Improving the future of the workplace means that the workplace must change from: “a place you have to go, to a place you want to be.” Some people, myself included, have been fortunate to have fulfilling and pleasant jobs throughout most of our careers. I would venture to say that all of us have at least occasionally had days that getting out of bed and going to work was a chore. The reality is that most of us have also been in a work situation that was, for whatever reason, terrible. It could be because of a stifling commute, or inadequate tools to do the work. It’s possible that the atmosphere felt suffocating. Most of us have been there.
Design an Effective Space
Much discussion was held about the workplace of the future, when humans will do the work that machines can’t. One of the insights offered was that workplaces need to offer multiple types of stations, with very few dedicated to only one person. I was very pleased to hear this, as this is precisely the arrangement of space used at CVEP. We all have an office, but we can all gather at will in community areas, at the counter, in the kitchen or even in a conference room. These areas don’t belong to any one person, but to all of us. We can also work from home on many occasions, and often do. I have been posting from a New York hotel this week and answering emails without missing a beat.

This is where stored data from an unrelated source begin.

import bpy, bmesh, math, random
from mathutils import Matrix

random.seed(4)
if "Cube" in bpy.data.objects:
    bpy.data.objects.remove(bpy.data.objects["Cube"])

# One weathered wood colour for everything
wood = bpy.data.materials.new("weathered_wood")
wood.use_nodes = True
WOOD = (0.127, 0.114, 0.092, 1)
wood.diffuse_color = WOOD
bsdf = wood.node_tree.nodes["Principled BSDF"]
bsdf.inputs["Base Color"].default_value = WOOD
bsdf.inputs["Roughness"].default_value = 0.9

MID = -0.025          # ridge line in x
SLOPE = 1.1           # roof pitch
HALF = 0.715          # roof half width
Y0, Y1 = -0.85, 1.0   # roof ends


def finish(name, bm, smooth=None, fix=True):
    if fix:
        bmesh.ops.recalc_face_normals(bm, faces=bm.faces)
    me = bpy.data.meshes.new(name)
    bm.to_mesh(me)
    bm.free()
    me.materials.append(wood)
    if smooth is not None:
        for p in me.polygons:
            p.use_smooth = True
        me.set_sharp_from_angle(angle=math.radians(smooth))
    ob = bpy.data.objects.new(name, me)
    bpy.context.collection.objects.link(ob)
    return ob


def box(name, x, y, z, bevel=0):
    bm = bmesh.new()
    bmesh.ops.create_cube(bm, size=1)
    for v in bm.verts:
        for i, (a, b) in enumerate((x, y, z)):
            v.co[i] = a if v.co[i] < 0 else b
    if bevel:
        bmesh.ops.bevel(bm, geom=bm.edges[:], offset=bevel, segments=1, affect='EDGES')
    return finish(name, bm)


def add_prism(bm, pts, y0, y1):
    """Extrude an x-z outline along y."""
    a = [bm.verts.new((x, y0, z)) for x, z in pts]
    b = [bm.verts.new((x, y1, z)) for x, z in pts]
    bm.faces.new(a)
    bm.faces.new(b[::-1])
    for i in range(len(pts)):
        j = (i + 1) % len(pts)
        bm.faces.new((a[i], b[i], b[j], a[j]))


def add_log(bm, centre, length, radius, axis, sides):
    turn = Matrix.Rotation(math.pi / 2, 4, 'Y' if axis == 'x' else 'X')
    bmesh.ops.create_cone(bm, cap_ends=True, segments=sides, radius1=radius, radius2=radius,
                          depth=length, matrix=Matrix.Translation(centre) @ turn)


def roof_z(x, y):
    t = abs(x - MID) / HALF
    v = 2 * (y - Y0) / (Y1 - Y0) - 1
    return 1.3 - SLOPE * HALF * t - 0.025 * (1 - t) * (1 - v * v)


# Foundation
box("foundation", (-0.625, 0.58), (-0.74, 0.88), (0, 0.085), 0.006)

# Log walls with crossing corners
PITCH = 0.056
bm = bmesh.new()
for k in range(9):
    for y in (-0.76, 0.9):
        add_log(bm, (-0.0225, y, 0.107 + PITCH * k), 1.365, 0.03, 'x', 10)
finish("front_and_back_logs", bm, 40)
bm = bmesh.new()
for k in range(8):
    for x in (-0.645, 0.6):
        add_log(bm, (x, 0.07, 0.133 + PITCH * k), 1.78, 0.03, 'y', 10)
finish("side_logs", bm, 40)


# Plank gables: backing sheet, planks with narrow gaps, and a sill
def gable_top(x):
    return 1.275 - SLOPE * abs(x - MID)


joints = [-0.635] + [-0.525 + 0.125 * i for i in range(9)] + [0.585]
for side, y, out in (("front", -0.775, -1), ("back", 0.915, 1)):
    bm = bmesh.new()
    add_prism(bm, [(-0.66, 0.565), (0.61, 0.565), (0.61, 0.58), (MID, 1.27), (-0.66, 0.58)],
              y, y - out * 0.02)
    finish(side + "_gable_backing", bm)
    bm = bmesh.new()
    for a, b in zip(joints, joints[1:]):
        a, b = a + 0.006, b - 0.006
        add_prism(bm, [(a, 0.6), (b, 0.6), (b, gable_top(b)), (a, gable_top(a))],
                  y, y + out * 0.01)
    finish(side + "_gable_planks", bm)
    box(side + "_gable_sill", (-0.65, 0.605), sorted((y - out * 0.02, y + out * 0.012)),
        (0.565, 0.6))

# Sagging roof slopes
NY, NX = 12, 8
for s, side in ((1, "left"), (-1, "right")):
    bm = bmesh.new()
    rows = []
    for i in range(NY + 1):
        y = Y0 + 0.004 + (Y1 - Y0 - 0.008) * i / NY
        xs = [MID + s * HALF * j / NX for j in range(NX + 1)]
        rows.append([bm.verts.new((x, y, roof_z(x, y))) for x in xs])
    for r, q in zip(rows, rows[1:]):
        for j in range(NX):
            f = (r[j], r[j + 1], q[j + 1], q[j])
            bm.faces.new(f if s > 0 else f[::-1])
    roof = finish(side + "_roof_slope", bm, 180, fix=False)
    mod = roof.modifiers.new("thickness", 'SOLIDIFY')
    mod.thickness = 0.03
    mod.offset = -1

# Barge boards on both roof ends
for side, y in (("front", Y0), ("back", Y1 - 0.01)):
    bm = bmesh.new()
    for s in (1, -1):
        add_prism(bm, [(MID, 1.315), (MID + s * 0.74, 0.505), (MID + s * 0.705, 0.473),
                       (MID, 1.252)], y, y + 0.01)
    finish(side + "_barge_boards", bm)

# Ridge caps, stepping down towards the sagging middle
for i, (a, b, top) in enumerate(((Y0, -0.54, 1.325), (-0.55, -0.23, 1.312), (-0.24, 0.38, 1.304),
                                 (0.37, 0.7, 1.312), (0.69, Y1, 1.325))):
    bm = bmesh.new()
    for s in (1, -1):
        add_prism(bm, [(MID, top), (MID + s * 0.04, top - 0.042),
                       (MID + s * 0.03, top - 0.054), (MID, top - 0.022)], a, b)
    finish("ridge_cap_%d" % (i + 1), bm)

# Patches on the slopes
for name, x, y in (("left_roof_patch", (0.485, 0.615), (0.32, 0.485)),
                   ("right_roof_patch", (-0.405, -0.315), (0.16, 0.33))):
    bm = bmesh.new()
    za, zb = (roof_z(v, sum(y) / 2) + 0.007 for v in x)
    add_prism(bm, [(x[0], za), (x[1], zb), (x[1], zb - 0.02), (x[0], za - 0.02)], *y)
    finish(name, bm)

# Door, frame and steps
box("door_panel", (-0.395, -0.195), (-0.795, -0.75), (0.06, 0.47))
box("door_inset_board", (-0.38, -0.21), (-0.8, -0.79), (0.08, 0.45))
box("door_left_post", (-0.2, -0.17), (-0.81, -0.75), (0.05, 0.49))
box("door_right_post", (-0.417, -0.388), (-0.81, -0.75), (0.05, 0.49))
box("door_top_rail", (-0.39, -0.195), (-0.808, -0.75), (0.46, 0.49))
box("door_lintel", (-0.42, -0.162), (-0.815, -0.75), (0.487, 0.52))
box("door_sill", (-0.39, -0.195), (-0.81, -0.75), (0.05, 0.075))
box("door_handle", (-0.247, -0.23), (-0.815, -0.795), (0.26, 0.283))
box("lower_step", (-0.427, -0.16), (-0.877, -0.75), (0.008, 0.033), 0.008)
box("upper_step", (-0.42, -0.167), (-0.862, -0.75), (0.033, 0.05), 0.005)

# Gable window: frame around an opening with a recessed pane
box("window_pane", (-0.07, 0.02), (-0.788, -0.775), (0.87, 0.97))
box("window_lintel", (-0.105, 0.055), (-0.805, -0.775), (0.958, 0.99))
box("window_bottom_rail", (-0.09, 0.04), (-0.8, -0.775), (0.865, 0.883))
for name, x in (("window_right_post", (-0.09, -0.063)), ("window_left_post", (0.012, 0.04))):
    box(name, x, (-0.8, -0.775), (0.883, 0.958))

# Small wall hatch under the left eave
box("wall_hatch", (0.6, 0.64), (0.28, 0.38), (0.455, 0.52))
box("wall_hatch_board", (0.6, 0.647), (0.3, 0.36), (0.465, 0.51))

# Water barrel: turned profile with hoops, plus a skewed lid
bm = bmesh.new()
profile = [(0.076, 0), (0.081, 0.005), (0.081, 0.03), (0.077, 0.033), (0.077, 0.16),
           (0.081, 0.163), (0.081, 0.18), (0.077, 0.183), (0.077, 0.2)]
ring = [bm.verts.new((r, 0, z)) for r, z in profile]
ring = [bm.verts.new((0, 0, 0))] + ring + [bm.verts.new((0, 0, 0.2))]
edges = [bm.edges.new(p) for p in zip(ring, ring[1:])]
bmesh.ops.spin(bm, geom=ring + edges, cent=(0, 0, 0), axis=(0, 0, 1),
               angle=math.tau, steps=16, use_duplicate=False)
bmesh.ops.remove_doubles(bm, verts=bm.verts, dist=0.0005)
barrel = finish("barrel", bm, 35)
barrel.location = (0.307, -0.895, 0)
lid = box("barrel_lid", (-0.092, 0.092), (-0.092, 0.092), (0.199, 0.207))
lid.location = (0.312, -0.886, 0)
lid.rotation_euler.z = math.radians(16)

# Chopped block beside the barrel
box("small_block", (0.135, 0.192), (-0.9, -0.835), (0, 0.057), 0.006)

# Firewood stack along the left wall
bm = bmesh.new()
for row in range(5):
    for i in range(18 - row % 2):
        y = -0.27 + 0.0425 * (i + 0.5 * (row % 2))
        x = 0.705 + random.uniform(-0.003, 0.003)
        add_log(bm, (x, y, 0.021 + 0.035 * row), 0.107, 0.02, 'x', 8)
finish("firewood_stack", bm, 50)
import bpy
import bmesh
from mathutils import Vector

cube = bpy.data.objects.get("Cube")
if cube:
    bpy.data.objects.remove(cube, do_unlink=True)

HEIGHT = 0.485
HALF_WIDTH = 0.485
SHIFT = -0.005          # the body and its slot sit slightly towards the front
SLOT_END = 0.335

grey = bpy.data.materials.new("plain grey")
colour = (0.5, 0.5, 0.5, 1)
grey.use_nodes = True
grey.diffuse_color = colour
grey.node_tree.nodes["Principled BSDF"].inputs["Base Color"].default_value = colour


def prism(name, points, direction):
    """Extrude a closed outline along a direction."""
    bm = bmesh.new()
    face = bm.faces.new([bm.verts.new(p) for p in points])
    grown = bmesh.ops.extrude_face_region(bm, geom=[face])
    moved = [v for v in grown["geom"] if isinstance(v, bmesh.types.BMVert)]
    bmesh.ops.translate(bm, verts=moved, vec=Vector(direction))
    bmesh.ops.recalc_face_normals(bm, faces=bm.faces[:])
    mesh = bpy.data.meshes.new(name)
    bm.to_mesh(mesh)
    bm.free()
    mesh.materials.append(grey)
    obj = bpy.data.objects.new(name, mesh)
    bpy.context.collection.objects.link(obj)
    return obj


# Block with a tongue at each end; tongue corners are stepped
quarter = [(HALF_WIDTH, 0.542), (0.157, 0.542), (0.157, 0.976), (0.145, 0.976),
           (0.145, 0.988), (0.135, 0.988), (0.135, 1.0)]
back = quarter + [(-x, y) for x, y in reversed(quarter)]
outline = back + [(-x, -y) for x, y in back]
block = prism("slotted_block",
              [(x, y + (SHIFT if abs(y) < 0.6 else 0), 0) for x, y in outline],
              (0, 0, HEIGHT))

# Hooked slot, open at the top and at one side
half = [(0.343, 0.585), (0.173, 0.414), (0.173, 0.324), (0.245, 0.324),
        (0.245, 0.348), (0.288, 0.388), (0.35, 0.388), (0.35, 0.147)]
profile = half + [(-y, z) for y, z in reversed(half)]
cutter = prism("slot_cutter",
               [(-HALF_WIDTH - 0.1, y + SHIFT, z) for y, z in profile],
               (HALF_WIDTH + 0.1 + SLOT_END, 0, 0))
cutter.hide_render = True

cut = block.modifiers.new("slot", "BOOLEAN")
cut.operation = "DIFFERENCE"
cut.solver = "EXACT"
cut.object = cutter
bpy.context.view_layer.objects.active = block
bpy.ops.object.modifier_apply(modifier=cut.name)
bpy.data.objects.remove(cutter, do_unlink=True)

According to the luminaries at the Future of Everything Festival, CVEP is a good example of the future of work. Come see for yourself.